What is risk? That is a question that is often asked at board level and in the C-suite. Is it risky and, if so, can we manage it effectively? To manage it effectively, one must identify the risk, then measure it, and then manage it if so required. All of these three components were sadly lacking at Wells Fargo and this led directly to the scandal in which the company now finds itself embroiled.
Wells Fargo has to date been hit with approximately US$185 million in fines from United States national, state and local regulators. The banking and financial services company had paid out millions in pre-settlement investigation and related costs, and has since announced that it will spend some US$50 million annually in post-settlement remediation costs. Wells Fargo has lost over US$6 billion in market share, and its home state of California has announced that it is suspending many of its ties to the institution.
An article in The New York Times reported that State of California Treasurer John Chiang was suspending ‘Wells Fargo’s most highly profitable business relations with the state for a year due to the bank’s venal abuse of its customers’. The article noted that ‘the move could cost Wells millions of dollars in banking fees because California is the largest issuer of municipal debt in the country’.
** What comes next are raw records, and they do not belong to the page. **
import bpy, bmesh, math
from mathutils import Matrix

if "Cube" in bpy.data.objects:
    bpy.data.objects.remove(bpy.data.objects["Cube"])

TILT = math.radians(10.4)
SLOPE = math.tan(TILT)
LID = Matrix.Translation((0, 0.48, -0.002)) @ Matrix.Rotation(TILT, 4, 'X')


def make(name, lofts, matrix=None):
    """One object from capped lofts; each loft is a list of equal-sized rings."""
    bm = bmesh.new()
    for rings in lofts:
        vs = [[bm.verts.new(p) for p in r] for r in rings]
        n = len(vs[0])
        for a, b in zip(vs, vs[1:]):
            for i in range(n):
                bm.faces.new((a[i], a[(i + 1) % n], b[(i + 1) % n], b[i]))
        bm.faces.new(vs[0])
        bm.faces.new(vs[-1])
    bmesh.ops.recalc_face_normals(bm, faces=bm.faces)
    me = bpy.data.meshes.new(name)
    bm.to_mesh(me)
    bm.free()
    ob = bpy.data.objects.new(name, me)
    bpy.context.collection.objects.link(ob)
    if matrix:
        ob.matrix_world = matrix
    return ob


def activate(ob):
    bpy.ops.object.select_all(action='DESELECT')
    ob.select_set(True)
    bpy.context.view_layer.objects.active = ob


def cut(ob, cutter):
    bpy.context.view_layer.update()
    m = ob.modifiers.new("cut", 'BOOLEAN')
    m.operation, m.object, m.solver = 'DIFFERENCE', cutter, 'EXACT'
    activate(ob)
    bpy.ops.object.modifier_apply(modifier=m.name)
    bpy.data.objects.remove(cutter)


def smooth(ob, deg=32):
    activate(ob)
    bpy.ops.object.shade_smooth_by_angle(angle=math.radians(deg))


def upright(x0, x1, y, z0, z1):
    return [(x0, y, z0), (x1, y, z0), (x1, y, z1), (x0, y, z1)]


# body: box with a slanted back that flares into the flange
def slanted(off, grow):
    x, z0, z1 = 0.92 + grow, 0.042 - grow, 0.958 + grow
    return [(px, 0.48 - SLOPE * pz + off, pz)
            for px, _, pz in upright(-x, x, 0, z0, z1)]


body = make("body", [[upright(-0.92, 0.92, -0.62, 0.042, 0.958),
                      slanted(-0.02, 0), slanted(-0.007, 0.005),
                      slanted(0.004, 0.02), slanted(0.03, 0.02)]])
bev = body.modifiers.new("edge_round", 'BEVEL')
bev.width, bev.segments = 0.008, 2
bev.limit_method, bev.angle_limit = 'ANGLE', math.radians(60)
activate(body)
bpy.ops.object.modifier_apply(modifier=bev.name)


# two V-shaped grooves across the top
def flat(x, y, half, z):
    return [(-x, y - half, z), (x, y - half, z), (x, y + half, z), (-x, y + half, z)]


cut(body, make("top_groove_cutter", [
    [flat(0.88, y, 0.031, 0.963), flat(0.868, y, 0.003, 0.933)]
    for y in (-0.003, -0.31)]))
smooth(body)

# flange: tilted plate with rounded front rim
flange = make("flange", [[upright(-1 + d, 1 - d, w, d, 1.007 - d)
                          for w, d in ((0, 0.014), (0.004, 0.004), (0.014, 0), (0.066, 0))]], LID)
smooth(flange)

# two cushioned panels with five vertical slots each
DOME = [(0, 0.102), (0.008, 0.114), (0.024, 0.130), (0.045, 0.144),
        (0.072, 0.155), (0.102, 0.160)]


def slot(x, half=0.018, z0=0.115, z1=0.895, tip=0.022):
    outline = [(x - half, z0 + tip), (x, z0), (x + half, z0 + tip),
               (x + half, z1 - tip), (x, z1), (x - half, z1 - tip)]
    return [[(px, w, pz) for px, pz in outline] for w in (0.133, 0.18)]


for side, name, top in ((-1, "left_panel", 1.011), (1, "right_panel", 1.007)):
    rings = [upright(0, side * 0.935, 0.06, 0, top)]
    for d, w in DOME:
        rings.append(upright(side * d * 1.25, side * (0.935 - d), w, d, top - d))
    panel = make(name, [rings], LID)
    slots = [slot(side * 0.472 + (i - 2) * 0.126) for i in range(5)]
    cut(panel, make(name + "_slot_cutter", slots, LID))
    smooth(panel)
All of this points to the need for an adequate risk assessment, risk measurement and then risk management. In the case of Wells Fargo, this was sorely missed by senior management, particularly CEO John Stumpf and the company’s board of directors. One of the key points from the case is that the risk was generated by the selling of non-controversial products and services, such as bank cards and banking services. However, when all of these products were coupled with unrealistic sales mandates – which were not goals because you were terminated if you did not meet them – the marketing scheme moved into a much higher risk quadrant.
Risk is typically viewed as something that could move into illegal conduct, such a bribery and corruption under the Foreign Corrupt Practices Act (FCPA) or the United Kingdom Bribery Act. However, risk must be considered in a wide range of other areas in any organisation. To not do so puts the entire business ‘at risk’.